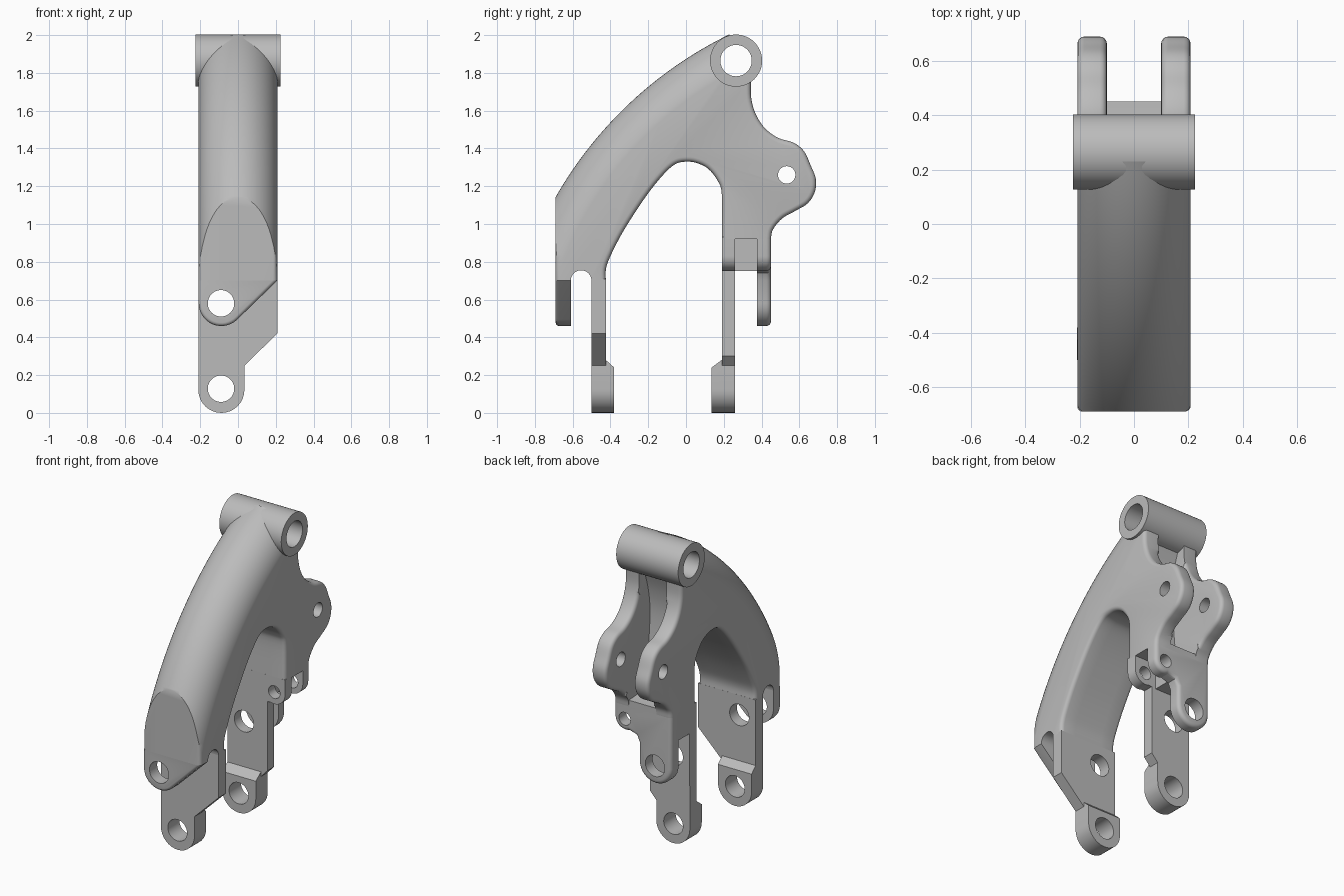
import bpy, bmesh, math
from mathutils import Vector, Matrix

cube = bpy.data.objects.get("Cube")
if cube:
    bpy.data.objects.remove(cube, do_unlink=True)

GREY = (0.5, 0.5, 0.5, 1)
mat = bpy.data.materials.new("machined grey")
mat.use_nodes = True
mat.diffuse_color = GREY
mat.node_tree.nodes["Principled BSDF"].inputs["Base Color"].default_value = GREY

W = 0.208          # half width of the body
RIM = 0.025        # rounded rim size


def arc(cx, cy, r, a0, a1, n=16):
    angles = [math.radians(a0 + (a1 - a0) * i / n) for i in range(n + 1)]
    return [(cx + r * math.cos(a), cy + r * math.sin(a)) for a in angles]


def smooth(pts, n=5):
    """Catmull-Rom curve through the points."""
    p = [Vector(q) for q in [pts[0]] + pts + [pts[-1]]]
    out = []
    for a, b, c, d in zip(p, p[1:], p[2:], p[3:]):
        for i in range(n):
            t = i / n
            q = 0.5 * (2 * b + (c - a) * t + (2 * a - 5 * b + 4 * c - d) * t ** 2
                       + (3 * b - a - 3 * c + d) * t ** 3)
            out.append(tuple(q))
    return out + [tuple(pts[-1])]


def finish(name, bm):
    bmesh.ops.recalc_face_normals(bm, faces=bm.faces)
    me = bpy.data.meshes.new(name)
    bm.to_mesh(me)
    bm.free()
    me.materials.append(mat)
    ob = bpy.data.objects.new(name, me)
    bpy.context.collection.objects.link(ob)
    return ob


def prism(name, pts, axis, a, b, rim=None, size=RIM):
    """Extrude an outline along x (points y, z) or y (points x, z); round the rim edges picked."""
    bm = bmesh.new()
    place = (lambda p: (a, *p)) if axis == "x" else (lambda p: (p[0], a, p[1]))
    face = bm.faces.new([bm.verts.new(place(p)) for p in pts])
    ext = bmesh.ops.extrude_face_region(bm, geom=[face])["geom"]
    shift = Vector((b - a, 0, 0)) if axis == "x" else Vector((0, b - a, 0))
    bmesh.ops.translate(bm, vec=shift, verts=[v for v in ext if isinstance(v, bmesh.types.BMVert)])
    bmesh.ops.recalc_face_normals(bm, faces=bm.faces)
    if rim:
        k = 0 if axis == "x" else 1
        edges = [e for e in bm.edges
                 if abs(e.verts[0].co[k] - e.verts[1].co[k]) < 1e-5
                 and rim((e.verts[0].co + e.verts[1].co) / 2)]
        bmesh.ops.bevel(bm, geom=edges, offset=size, segments=4, profile=0.5,
                        affect="EDGES", clamp_overlap=False)
    return finish(name, bm)


def rod(name, axis, u, v, r, half):
    bm = bmesh.new()
    bmesh.ops.create_cone(bm, cap_ends=True, segments=48, radius1=r, radius2=r, depth=2 * half)
    if axis == "x":
        m = Matrix.Translation((0, u, v)) @ Matrix.Rotation(math.pi / 2, 4, "Y")
    else:
        m = Matrix.Translation((u, 0, v)) @ Matrix.Rotation(math.pi / 2, 4, "X")
    bm.transform(m)
    return finish(name, bm)


def carve(ob, *ops):
    """Apply boolean operations to the object."""
    for op, tool in ops:
        mod = ob.modifiers.new(op, "BOOLEAN")
        mod.operation, mod.object, mod.solver = op, tool, "EXACT"
    dg = bpy.context.evaluated_depsgraph_get()
    me = bpy.data.meshes.new_from_object(ob.evaluated_get(dg))
    ob.modifiers.clear()
    ob.data = me


# Cutters: domed ring that shapes the outer arc, and the bores
bm = bmesh.new()
section = [(x, 1.93 + h) for x, h in arc(0, 0, 0.21, 0, 180, 28)] + [(-0.21, 0.6), (0.21, 0.6)]
ring = [bm.verts.new((x, 1.167, 0.08 + r)) for x, r in section]
loop = [bm.edges.new((ring[i - 1], ring[i])) for i in range(len(ring))]
bmesh.ops.spin(bm, geom=ring + loop, cent=(0, 1.167, 0.08), axis=(1, 0, 0),
               angle=2 * math.pi, steps=240, use_merge=True)
bmesh.ops.remove_doubles(bm, verts=bm.verts, dist=1e-5)
dome = finish("dome_cutter", bm)
top_bore = rod("top_bore_cutter", "x", 0.265, 1.865, 0.083, 0.5)
side_bore = rod("side_bore_cutter", "x", 0.533, 1.26, 0.046, 0.5)
upper_bore = rod("upper_bore_cutter", "y", -0.09, 0.58, 0.07, 1)
lower_bore = rod("lower_bore_cutter", "y", -0.09, 0.128, 0.07, 1)
lug_bore = rod("lug_bore_cutter", "y", 0.13, 0.83, 0.042, 1)
cutters = [dome, top_bore, side_bore, upper_bore, lower_bore, lug_bore]

# Side outline pieces (y, z)
arch = smooth([(0.19, 0.92), (0.19, 1.15), (0.17, 1.225), (0.12, 1.29), (0.06, 1.322), (0, 1.33),
               (-0.06, 1.315), (-0.13, 1.25), (-0.22, 1.135), (-0.33, 0.965), (-0.4, 0.83),
               (-0.424, 0.76), (-0.424, 0.70)])
front = arc(-0.555, 0.70, 0.055, 0, 180, 12) + [
    (-0.69, 0.70), (-0.69, 1.4), (-0.3, 1.9), (0.1, 2.1), (0.23, 2.1), (0.23, 1.95), (0.3, 1.83)]
cheek_back = smooth([(0.345, 1.77), (0.345, 1.67), (0.37, 1.58), (0.42, 1.505), (0.49, 1.455),
                     (0.57, 1.43), (0.625, 1.385), (0.66, 1.31), (0.687, 1.24), (0.682, 1.17),
                     (0.645, 1.11), (0.58, 1.07), (0.51, 1.03), (0.46, 0.97), (0.45, 0.92)])
pocket_back = smooth([(0.3, 1.77), (0.25, 1.62), (0.23, 1.45), (0.25, 1.2), (0.27, 1.04),
                      (0.31, 0.98), (0.38, 0.965), (0.45, 0.96)]) + [(0.45, 0.92)]


def cheek_rim(c):
    if abs(c.x) < 0.15:
        return c.y > 0.35 and 0.99 < c.z < 1.7
    if c.z < 0.77 and -0.67 < c.y < -0.45:
        return False
    return not (c.z < 0.925 and 0.2 < c.y < 0.44) and not (c.y > -0.68 and c.z > 1.78)


# Body: two cheeks and a core that leaves a pocket between them at the back
solids = []
for name, side in (("left_cheek", 1), ("right_cheek", -1)):
    ob = prism(name, arch + front + cheek_back, "x", side * 0.1, side * W, cheek_rim)
    carve(ob, ("INTERSECT", dome), ("DIFFERENCE", top_bore), ("DIFFERENCE", side_bore))
    solids.append(ob)
core = prism("core", arch + front + pocket_back, "x", -0.1, 0.1)
carve(core, ("INTERSECT", dome), ("DIFFERENCE", top_bore))
boss = rod("top_boss", "x", 0.265, 1.865, 0.138, 0.225)
carve(boss, ("DIFFERENCE", top_bore))
solids += [core, boss]

# Hanging plates (outlines in x, z)
foot = arc(-0.088, 0.122, 0.122, 180, 360)
lug = arc(0.13, 0.83, 0.078, 250, 360)
front_tab = prism("front_tab", arc(-0.088, 0.58, 0.12, 180, 315) + [(W, 0.70), (-W, 0.70)],
                  "y", -0.69, -0.61, lambda c: c.y < -0.68 and c.z < 0.69, 0.018)
front_leg = prism("front_leg", foot + [(0.034, 0.25), (W, 0.42), (W, 0.71), (-W, 0.71)],
                  "y", -0.5, -0.424)
rear_leg = prism("rear_leg", foot + [(0.034, 0.25), (0.08, 0.30), (0.08, 0.755)] + lug
                 + [(W, 0.93), (-W, 0.93)], "y", 0.19, 0.26)
rear_tab = prism("rear_tab", arc(-0.088, 0.58, 0.12, 180, 360) + [(0.032, 0.70), (0.05, 0.74)]
                 + lug + [(W, 0.92), (-W, 0.92)], "y", 0.375, 0.45,
                 lambda c: c.y > 0.44 and c.z < 0.91)
for plate in (front_tab, front_leg, rear_leg, rear_tab):
    ops = [("DIFFERENCE", upper_bore), ("DIFFERENCE", lower_bore)]
    if plate in (rear_leg, rear_tab):
        ops.append(("DIFFERENCE", lug_bore))
    carve(plate, *ops)
    solids.append(plate)

# Web that closes the gap between the rear plates on the right
solids.append(prism("rear_web", [(-W, 0.75), (0.05, 0.75), (0.05, 0.93), (-W, 0.93)],
                    "y", 0.255, 0.38))

# Thick foot pads with a sloped top running into each leg
for name, inner, outer in (("front_foot_pad", -0.43, -0.38), ("rear_foot_pad", 0.195, 0.136)):
    pad = prism(name, foot + [(0.034, 0.24), (-0.21, 0.24)], "y", inner, outer)
    for v in pad.data.vertices:
        if v.co.z > 0.2 and abs(v.co.y - inner) < 1e-4:
            v.co.z += 0.045
    carve(pad, ("DIFFERENCE", lower_bore))
    solids.append(pad)

for c in cutters:
    bpy.data.objects.remove(c, do_unlink=True)
bpy.ops.object.select_all(action="DESELECT")
for ob in solids:
    ob.select_set(True)
bpy.context.view_layer.objects.active = core
bpy.ops.object.shade_smooth_by_angle(angle=math.radians(32))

☆ ☆ ☆ ☆

Within the material above, output exactly the lines from the one with "bm.transform(m)" through the one with "mod.operation, mod.object, mod.solver", end lines included, and nothing besides.

    bm.transform(m)
    return finish(name, bm)


def carve(ob, *ops):
    """Apply boolean operations to the object."""
    for op, tool in ops:
        mod = ob.modifiers.new(op, "BOOLEAN")
        mod.operation, mod.object, mod.solver = op, tool, "EXACT"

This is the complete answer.